It was a good year.
It has been over 45 years since one of Kris Kristofferson’s song first reached No. 1 and the man who seemed to have lived several lifetimes even before that has reinvented himself several times since. But his heart was always in music and songwriting, and he never stopped.
“Sunday Morning Coming Down” was recorded at a crucial moment in country music history, when artists were fed up with the formulaic Nashville sound and ready for a break from tradition. They had seen what their rock and folk counterparts had accomplished in the 1960s and demanded more from their own genre. “Sunday Morning Coming Down” charted the course for what would become the Outlaw Country movement.
But by no means was “Sunday Morning Coming Down” Kristofferson’s only hit song. “Me and Bobby McGee” was a hit for many artists, most notably Roger Miller and Janis Joplin, with whom Kristofferson shared a tumultuous relationship. Rolling Stone has ranked it as the 148th best song of all time. “Help Me Make It Through the Night” was a number one hit for both Willie Nelson and Sammi Smith. “Why Me” sat at number one for 16 weeks, Kristofferson’s lone hit both written and performed by himself.
By the time the 1980s rolled around, over 450 artists had recorded Kristofferson songs. By now, the number is immeasurable. The list is a veritable who’s who of musical legends, unbound by genre or era. Of course all the Outlaws recorded Kristofferson, but other names are more surprising: Elvis Presley, Gladys Knight, the Grateful Dead, Barbara Streisand, Jerry Lee Lewis and Frank Sinatra to name a few.
Kristofferson also took to acting in the 70s and 80s. Like his songwriting cohort, Shel Silverstein, Kristofferson wasn’t content to confine himself to songwriting.
In 1985, Kristofferson was inducted into the Songwriters Hall of Fame. In 2004 he made it into the Country Music Hall of Fame. Among his numerous awards he has won the Songwriters Hall of Fame Johnny Mercer Award (2006) and a Grammy Lifetime Achievement Award (2014).
But he isn’t looking backwards.
Kristofferson hasn’t slowed down much since the 70s. His 2009 release Closer to the Bone has been hailed as one of the best of his career. Meanwhile, he is currently on tour, promoting his most recent release Feeling Mortal.

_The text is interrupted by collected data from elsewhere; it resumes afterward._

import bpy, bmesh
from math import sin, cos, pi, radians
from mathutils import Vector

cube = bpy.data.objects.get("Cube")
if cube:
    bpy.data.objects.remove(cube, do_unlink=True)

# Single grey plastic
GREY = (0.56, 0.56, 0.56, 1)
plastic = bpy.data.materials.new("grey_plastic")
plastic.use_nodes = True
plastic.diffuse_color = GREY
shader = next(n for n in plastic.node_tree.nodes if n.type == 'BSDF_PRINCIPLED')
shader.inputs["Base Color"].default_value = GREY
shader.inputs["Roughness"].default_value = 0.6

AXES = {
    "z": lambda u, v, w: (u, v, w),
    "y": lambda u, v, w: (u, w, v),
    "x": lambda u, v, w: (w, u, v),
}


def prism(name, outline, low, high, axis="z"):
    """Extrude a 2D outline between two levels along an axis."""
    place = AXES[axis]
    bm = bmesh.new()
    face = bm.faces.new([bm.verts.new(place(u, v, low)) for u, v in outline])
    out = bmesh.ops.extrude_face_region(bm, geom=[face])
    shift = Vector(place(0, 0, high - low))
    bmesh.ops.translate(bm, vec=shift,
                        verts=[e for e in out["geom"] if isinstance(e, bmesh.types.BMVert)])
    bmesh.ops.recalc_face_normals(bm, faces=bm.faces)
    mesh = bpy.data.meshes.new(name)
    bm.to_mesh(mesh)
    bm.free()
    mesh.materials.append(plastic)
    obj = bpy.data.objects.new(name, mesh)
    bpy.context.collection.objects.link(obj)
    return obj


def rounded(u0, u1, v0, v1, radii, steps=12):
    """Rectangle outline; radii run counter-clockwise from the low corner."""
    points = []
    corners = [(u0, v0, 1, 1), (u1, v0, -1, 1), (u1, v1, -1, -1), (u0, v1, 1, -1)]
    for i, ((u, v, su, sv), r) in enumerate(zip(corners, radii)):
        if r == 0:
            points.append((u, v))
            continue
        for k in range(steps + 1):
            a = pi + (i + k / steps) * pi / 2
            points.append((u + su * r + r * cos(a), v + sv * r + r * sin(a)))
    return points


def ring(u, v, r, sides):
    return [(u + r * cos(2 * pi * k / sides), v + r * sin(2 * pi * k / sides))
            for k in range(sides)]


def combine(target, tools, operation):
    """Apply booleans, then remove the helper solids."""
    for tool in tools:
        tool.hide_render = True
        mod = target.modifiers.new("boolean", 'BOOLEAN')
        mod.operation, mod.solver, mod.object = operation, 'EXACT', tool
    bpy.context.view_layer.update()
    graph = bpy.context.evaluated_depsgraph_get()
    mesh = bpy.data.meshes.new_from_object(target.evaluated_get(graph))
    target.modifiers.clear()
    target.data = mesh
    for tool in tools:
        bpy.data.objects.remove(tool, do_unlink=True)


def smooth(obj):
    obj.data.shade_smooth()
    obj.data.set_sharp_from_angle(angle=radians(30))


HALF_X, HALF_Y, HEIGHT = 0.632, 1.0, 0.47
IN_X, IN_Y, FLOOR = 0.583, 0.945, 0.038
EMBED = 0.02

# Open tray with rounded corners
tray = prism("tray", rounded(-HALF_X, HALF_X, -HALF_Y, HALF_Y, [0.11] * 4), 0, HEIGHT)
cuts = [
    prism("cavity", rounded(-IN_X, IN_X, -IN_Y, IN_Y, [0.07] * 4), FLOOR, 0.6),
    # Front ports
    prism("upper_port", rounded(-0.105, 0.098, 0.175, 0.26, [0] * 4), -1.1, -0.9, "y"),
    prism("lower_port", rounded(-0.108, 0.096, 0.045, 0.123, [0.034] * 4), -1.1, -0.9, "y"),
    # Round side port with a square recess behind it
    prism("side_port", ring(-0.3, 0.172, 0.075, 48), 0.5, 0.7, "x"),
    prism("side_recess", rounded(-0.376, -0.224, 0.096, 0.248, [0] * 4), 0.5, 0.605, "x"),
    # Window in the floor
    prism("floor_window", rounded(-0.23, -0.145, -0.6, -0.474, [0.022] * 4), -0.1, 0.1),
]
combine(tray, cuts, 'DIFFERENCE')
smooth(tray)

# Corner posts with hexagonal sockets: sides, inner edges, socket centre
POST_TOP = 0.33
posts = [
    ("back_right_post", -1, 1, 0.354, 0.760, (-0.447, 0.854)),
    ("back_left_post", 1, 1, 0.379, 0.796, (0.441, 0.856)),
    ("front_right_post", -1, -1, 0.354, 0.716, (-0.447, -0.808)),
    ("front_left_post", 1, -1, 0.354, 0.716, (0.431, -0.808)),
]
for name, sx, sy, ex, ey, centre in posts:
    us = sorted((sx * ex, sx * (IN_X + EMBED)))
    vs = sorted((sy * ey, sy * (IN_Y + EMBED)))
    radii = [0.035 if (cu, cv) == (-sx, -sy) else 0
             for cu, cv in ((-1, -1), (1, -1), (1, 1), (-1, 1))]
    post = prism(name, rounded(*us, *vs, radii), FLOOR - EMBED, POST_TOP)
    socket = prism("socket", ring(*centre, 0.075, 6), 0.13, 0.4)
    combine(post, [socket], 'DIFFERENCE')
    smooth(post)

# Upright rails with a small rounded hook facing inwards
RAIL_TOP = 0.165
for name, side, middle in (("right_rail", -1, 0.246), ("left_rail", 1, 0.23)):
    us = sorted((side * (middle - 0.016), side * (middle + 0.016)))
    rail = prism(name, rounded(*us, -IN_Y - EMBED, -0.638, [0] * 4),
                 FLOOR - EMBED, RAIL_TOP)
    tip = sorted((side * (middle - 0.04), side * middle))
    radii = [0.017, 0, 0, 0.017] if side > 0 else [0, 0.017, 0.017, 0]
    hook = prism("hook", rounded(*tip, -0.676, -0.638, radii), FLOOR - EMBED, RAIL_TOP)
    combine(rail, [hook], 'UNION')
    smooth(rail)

The legend and influence of Kris Kristofferson reaches far beyond country music. Kristofferson changed musical culture with the Outlaws and penned some of the greatest songs in history, songs that will live forever, that you can sing around a campfire, even if you’re not sure who wrote them. This is the man who Willie Nelson called “the best songwriter I know.”
This is Kris Kristofferson.